Records from a data source
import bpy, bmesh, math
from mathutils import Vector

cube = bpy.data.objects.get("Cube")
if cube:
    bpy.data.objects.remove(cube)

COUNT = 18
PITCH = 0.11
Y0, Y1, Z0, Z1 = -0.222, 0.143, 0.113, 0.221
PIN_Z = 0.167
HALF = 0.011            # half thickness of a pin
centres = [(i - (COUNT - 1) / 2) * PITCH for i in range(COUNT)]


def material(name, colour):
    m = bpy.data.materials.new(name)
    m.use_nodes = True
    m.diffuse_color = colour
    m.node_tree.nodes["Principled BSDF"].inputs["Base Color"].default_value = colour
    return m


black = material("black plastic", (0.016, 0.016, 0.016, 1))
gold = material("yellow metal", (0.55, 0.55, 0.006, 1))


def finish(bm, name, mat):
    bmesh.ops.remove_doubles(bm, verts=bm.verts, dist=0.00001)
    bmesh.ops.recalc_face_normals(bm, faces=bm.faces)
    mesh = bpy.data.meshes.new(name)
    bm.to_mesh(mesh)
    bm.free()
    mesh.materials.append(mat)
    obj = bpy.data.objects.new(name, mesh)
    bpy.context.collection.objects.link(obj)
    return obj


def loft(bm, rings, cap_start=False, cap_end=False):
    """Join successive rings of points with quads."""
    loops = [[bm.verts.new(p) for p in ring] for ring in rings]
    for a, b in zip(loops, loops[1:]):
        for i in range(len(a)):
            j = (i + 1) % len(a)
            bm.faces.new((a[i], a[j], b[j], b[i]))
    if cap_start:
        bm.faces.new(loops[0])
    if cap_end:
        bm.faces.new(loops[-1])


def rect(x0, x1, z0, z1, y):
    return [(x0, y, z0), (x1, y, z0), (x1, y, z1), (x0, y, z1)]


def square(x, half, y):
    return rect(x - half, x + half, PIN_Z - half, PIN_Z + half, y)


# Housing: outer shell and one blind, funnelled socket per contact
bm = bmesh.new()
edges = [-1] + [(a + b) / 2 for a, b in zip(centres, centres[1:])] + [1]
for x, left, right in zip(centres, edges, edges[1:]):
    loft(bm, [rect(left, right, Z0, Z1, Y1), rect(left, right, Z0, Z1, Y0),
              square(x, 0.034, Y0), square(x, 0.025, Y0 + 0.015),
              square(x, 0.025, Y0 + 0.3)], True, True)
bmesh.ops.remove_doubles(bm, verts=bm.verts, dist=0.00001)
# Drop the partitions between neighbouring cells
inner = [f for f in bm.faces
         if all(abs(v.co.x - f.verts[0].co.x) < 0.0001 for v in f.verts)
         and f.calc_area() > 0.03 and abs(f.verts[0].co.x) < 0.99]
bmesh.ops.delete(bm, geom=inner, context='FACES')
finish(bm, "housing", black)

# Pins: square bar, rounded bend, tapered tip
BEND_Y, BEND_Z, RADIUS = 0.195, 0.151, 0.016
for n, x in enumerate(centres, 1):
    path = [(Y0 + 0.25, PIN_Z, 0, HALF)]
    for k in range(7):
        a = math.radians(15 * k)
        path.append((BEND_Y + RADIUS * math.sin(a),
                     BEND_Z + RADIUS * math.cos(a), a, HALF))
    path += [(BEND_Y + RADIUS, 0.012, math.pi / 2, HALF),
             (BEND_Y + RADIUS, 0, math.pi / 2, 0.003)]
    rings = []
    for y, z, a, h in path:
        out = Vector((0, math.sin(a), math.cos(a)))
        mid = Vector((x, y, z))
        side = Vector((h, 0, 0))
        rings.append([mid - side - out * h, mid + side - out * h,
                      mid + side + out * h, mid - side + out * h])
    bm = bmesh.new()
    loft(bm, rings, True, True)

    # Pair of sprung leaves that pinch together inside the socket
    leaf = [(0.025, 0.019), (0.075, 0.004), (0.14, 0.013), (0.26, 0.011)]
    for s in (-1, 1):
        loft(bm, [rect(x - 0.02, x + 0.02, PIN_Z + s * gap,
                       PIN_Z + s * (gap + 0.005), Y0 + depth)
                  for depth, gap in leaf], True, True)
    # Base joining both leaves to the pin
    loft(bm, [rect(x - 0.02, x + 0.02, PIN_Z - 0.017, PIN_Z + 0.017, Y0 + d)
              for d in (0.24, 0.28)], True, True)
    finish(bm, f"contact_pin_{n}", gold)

Task instructions: Exact duplication is required for the lines above, from the line that contains "centres = [(i" to the line that contains "0.016, 0.016, 1))", inclusive; omit all others.

Answer section:
centres = [(i - (COUNT - 1) / 2) * PITCH for i in range(COUNT)]


def material(name, colour):
    m = bpy.data.materials.new(name)
    m.use_nodes = True
    m.diffuse_color = colour
    m.node_tree.nodes["Principled BSDF"].inputs["Base Color"].default_value = colour
    return m


black = material("black plastic", (0.016, 0.016, 0.016, 1))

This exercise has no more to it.